Singapore was occupied by Japanese forces between 1942 and 1945 and up to 100,000 people, mainly ethnic Chinese, were believed to have been massacred under Japanese military aggression.

Singapore is also adding their voice to the growing number of nations and groups upset at the Prime Minister of Japan's visits to Yasukuni.

As the generation that fought and suffered during World War II and the Japanese occupation continue to grow older and pass away, those remaining realize the importance of remembering what occurred. While they were alive and healthy, their own memories seemed to suffice, now they realize that younger generations have no idea of the suffering they endured. They want to ensure that it never happens again; remembering is important to keep people from ever becoming complacent.
But the majority ethnic-Chinese island state has been less vocal than China or South Korea on controversial issues of the war.
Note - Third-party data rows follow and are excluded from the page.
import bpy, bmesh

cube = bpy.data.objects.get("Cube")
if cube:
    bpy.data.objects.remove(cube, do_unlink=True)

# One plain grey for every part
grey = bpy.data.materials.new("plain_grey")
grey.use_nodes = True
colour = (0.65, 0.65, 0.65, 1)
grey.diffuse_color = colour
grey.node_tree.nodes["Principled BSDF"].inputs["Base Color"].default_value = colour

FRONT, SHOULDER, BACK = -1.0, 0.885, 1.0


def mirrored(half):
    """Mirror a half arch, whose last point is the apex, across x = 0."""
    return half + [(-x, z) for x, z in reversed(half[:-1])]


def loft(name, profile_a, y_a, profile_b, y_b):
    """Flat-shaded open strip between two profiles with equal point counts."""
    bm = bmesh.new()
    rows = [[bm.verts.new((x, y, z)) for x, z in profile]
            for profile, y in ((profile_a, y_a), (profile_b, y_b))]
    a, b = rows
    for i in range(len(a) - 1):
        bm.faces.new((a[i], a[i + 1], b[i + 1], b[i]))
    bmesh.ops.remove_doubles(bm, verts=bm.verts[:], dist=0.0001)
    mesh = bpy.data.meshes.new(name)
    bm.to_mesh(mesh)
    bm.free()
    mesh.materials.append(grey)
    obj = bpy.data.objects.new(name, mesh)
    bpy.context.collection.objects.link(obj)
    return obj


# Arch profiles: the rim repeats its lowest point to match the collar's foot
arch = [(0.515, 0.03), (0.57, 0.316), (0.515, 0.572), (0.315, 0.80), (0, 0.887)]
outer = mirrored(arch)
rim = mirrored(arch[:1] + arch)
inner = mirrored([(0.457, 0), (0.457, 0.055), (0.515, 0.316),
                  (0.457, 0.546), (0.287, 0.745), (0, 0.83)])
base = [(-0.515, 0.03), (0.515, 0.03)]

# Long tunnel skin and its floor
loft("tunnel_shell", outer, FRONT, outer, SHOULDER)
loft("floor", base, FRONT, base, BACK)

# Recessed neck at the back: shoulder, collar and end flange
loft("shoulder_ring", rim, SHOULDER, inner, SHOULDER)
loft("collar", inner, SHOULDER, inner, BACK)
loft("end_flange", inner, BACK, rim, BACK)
Such issues include the whitewashing of Japanese military aggression in Japanese school history textbooks, and Japanese leaders' continued visits to Tokyo's Yasukuni shrine, which enshrines 14 Class-A war criminals along with 2.47 million war dead.
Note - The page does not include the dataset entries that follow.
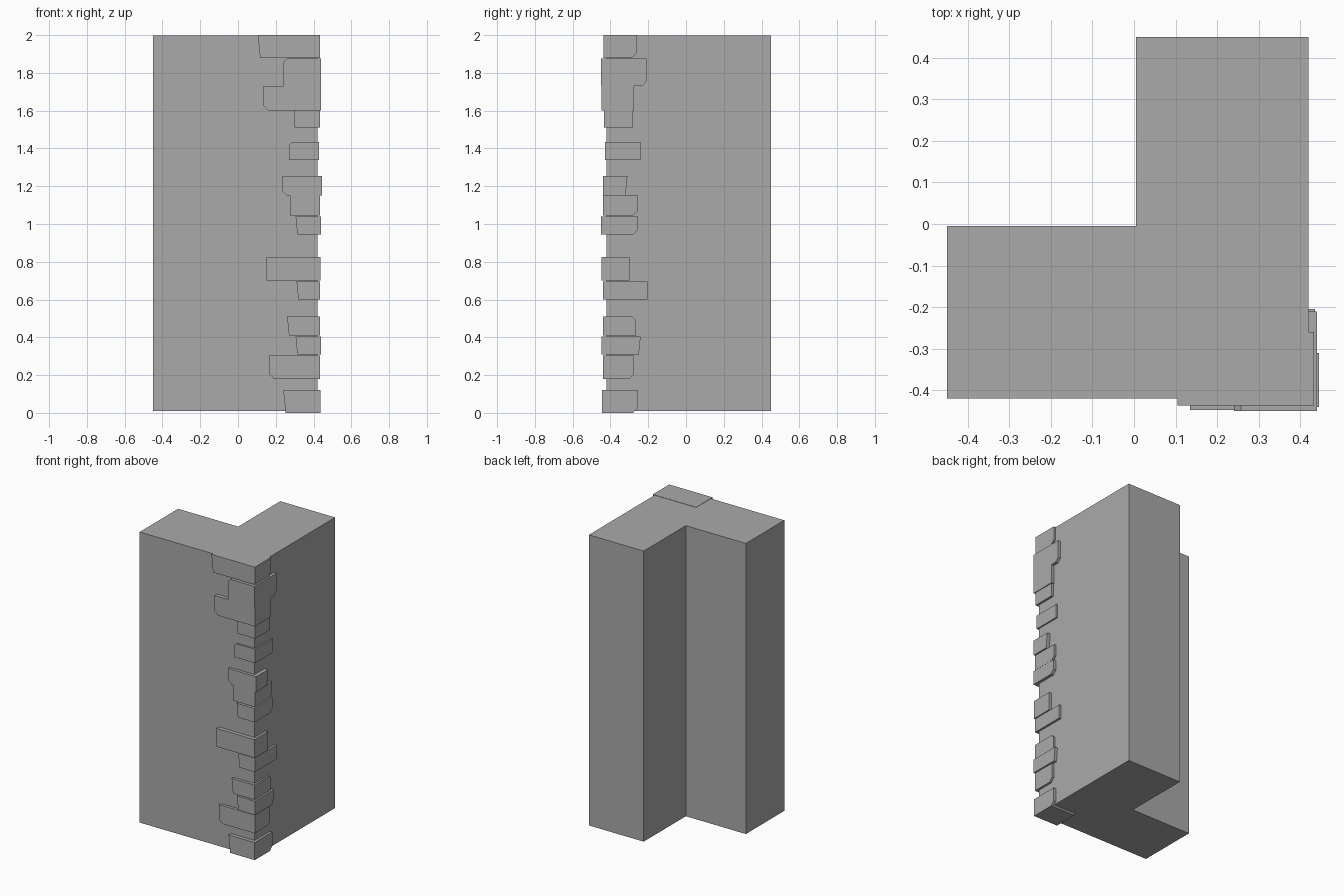
import bpy
import bmesh
from mathutils import Vector

cube = bpy.data.objects.get("Cube")
if cube:
    bpy.data.objects.remove(cube, do_unlink=True)

# One plain stone grey for everything
grey = bpy.data.materials.new("stone_grey")
grey.use_nodes = True
GREY = (0.4, 0.4, 0.4, 1)
grey.diffuse_color = GREY
grey.node_tree.nodes["Principled BSDF"].inputs["Base Color"].default_value = GREY


def finish(bm, name):
    bmesh.ops.recalc_face_normals(bm, faces=bm.faces)
    mesh = bpy.data.meshes.new(name)
    bm.to_mesh(mesh)
    bm.free()
    mesh.materials.append(grey)
    obj = bpy.data.objects.new(name, mesh)
    bpy.context.collection.objects.link(obj)
    return obj


def prism(profile, z0, z1):
    """Extrude a floor outline from z0 up to z1."""
    bm = bmesh.new()
    face = bm.faces.new([bm.verts.new((x, y, z0)) for x, y in profile])
    top = bmesh.ops.extrude_face_region(bm, geom=[face])["geom"]
    verts = [v for v in top if isinstance(v, bmesh.types.BMVert)]
    bmesh.ops.translate(bm, verts=verts, vec=(0, 0, z1 - z0))
    return bm


def chip(bm, point, normal):
    """Break off everything beyond a plane and close the cut."""
    geom = bm.verts[:] + bm.edges[:] + bm.faces[:]
    cut = bmesh.ops.bisect_plane(bm, geom=geom, plane_co=point,
                                 plane_no=normal, clear_outer=True)
    edges = [e for e in cut["geom_cut"] if isinstance(e, bmesh.types.BMEdge)]
    if edges:
        bmesh.ops.holes_fill(bm, edges=edges)


# L-shaped corner wall
wall = [(-0.45, -0.42), (0.42, -0.42), (0.42, 0.45),
        (0.005, 0.45), (0.005, -0.005), (-0.45, -0.005)]
finish(prism(wall, 0.01, 1.998), "corner_wall")

# Corner stones: bottom, top, front end x, outer x, outer y, side end y,
# then the chipped corner on the front end and on the side end
stones = [
    (0.00, 0.12, 0.24, 0.438, -0.445, -0.255, "slope", "low"),
    (0.18, 0.305, 0.165, 0.435, -0.44, -0.275, "low", "low"),
    (0.31, 0.405, 0.305, 0.44, -0.447, -0.24, "slope", "slope"),
    (0.41, 0.51, 0.26, 0.433, -0.44, -0.265, "slope", "high"),
    (0.60, 0.695, 0.31, 0.435, -0.44, -0.205, "slope", ""),
    (0.70, 0.825, 0.15, 0.438, -0.447, -0.30, "", ""),
    (0.945, 1.04, 0.305, 0.44, -0.45, -0.255, "slope", "low"),
    (1.045, 1.15, 0.275, 0.435, -0.44, -0.255, "", "low"),
    (1.15, 1.255, 0.235, 0.445, -0.44, -0.31, "low", "slope"),
    (1.34, 1.435, 0.27, 0.43, -0.43, -0.24, "high", ""),
    (1.51, 1.60, 0.30, 0.435, -0.435, -0.28, "", ""),
    (1.60, 1.73, 0.135, 0.44, -0.447, -0.275, "low", ""),
    (1.73, 1.875, 0.24, 0.44, -0.45, -0.21, "high", "low"),
    (1.88, 2.00, 0.105, 0.433, -0.437, -0.26, "slope", "low"),
]

for i, (z0, z1, x0, x1, y0, y1, front, side) in enumerate(stones, 1):
    bm = prism([(x0, y0), (x1, y0), (x1, y1), (x0, y1)], z0, z1)
    for kind, end, axis in ((front, Vector((x0, 0, 0)), Vector((-1, 0, 0))),
                            (side, Vector((0, y1, 0)), Vector((0, 1, 0)))):
        if kind == "low":
            chip(bm, end + Vector((0, 0, z0 + 0.025)), axis - Vector((0, 0, 1)))
        elif kind == "high":
            chip(bm, end + Vector((0, 0, z1 - 0.018)), axis + Vector((0, 0, 1)))
        elif kind == "slope":
            chip(bm, end + Vector((0, 0, z1)), axis - Vector((0, 0, 0.1)))
    finish(bm, f"corner_stone_{i}")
However, recently Singapore government leaders have also joined the growing chorus of Asian nations calling on Japanese leaders to stop visiting Yasukuni Shrine.